I had a conversation with someone working for a brand that went PF for their bottom brackets; he tried rationalizing it as being in service to the consumer (some spiel about how that way, you don't run the risk of the BB thread on your frame getting messed up and causing a really expensive repair), but in the end admitted that it's mostly about cost (threading is an extra step, plus tolerances need to be tight for that to work whereas there can be a little slop with PF because there's always threadlocker to fill that). I think it's one of those shortsighted, stupid things that we'll keep looking at and eradicating over time - but in terms of low hanging fruit in the bike industry, it's probably outweighed by all the single use petroleum based packaging.
If I just go buy whatever bike I want, I know that if the BB starts creaking (which is not guaranteed) there's a solution out there. In any case, I've owned 2 PF frames and neither of them had any issues (I actually bought the Wheels BB because of a crank compatibility issue, not because I had BB problems). But anyway, I guess I *slightly* prefer threaded, but not enough that I would compromise basically anything else on my bike purchase for it (because I know a thread-together PF conversion is available to fix any issues).
Tallboy R is $4549 USD
I'd love to see a ~$4k trail bike shoot-out:
Smuggler v. Tempo v. Fluid v. Izzo v. Hugene v. Stumpy
Not sure on geo but pretty sure the travel matches 140F/125R ?
Haha, good one!
I am also interested @mikekazimer whats the comparison?
With the Tempo, you've got more travel to get you out of a jam, and running a 36 or piggyback shock wouldn't be unreasonable.

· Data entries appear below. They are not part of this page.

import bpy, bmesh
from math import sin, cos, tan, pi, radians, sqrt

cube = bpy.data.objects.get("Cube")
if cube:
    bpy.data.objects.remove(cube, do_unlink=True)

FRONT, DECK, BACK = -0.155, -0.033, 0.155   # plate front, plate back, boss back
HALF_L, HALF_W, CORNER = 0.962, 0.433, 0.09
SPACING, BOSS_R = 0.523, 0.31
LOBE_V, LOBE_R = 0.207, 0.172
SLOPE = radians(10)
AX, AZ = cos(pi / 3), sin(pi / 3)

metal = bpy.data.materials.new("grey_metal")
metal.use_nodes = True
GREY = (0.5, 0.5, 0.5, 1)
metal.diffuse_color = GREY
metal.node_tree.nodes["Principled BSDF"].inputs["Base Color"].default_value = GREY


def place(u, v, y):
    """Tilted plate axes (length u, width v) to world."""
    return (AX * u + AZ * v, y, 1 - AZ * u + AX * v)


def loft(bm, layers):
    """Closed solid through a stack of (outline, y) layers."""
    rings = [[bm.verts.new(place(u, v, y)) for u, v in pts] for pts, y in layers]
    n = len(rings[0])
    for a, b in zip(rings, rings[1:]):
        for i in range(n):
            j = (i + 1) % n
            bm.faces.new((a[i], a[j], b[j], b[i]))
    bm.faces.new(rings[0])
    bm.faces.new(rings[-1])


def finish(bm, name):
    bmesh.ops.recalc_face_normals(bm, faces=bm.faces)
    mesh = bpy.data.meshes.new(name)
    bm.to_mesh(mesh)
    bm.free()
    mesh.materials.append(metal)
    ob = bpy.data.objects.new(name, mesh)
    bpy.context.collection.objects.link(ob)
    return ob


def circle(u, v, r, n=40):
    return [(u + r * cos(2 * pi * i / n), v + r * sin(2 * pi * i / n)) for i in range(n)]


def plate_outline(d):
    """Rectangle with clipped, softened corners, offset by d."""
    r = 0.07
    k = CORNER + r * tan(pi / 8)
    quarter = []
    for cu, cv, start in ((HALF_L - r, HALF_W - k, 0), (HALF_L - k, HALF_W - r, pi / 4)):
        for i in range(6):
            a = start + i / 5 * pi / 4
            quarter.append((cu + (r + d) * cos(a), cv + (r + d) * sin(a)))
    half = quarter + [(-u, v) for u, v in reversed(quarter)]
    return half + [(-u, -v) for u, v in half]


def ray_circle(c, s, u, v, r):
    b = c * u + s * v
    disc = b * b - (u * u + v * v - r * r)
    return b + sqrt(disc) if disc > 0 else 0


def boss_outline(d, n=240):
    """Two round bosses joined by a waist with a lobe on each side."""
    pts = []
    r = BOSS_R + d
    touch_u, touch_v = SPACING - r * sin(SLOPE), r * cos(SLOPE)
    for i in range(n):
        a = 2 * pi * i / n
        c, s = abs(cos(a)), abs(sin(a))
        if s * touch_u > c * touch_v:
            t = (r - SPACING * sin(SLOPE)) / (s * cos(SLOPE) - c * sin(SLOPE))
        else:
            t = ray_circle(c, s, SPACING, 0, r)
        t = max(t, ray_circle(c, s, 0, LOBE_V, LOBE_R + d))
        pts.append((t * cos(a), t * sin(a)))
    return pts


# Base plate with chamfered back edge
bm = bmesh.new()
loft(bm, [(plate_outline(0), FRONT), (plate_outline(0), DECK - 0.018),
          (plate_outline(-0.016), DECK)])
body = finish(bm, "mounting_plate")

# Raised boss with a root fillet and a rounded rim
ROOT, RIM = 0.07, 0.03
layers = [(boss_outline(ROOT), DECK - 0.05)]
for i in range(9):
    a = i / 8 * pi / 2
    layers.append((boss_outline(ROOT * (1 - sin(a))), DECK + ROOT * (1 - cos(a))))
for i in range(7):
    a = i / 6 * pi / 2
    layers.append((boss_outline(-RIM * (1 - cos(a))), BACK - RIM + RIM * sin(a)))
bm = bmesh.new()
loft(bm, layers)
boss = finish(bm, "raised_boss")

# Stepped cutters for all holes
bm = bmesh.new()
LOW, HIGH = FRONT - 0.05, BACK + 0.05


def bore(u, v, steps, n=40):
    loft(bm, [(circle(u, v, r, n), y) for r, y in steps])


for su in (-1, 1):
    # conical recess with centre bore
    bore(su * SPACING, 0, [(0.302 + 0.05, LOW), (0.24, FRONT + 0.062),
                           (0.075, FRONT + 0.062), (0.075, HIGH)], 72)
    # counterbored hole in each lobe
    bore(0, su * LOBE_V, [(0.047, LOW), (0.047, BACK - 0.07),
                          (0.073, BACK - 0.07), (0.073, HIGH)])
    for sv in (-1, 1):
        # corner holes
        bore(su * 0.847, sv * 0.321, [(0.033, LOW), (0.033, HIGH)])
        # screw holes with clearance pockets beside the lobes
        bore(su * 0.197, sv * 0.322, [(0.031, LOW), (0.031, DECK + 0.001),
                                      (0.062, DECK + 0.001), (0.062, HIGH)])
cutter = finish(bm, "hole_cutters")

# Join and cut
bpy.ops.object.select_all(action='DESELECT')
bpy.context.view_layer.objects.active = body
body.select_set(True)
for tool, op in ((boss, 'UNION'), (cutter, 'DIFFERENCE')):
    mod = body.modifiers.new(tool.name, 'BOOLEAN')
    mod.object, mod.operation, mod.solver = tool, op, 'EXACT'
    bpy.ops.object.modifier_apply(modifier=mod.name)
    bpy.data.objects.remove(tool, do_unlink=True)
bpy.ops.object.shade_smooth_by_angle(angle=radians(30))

It really depends on what type of riding you'll be doing the most - the Spur's an excellent aggressive XC rig, but its limits will show up before the Tempo's do. There's also no alloy Spur, or carbon Tempo for that matter if frame material matters at all to you.
The Tempo's geometry is closer to the Optic. I prefer the pedaling position of the Tempo - the steeper seat tube and shorter front center made it a little more comfortable for me. Both bikes have a very similar wheelbase, although I'd say the Tempo has a little bit more snappiness to its handling. They're both great examples of how versatile bikes in this travel bracket can be.
- More surefooted
- Better power transfer
- Overall probably a better bike for most
- No headset cable routing
Izzo it is.
I’ll pay a little more (or not any more for my Ripmo AF) and just do an annual tear down.
No magazine talks about how after 2 years all Shimano brakes have significant vapor loss of mineral oil and Shimano doesn’t offer seal kits.
Codes are good enough, and serviceable enough I may switch…….and I’ve been a SRAM/Avid hater (and Shimano brake user) for a LOT of years.
I attribute it to the conservative reach and head angle creating a more reasonable / manageable (~1,200mm in large) wheelbase than most of the sleds coming out today.
More bikes like this please! Focus on fun instead of fast…creates a playful bike even with 29” wheels
I don’t see the use of these bikes when they weigh the same as an enduro bike with 170mm….
Surely the engineers at Cane Creek, Hope, etc are already done designing properly sealed headsets for all these new bikes that need replacements soon?
I bleed brakes every few months. I replace headsets every few years. I don't see the problem really.
With modern geometry, the trail bike segment is the most under rated segment in the market today. This Commencal will be a great everyday bike for people that have regular trails to ride on.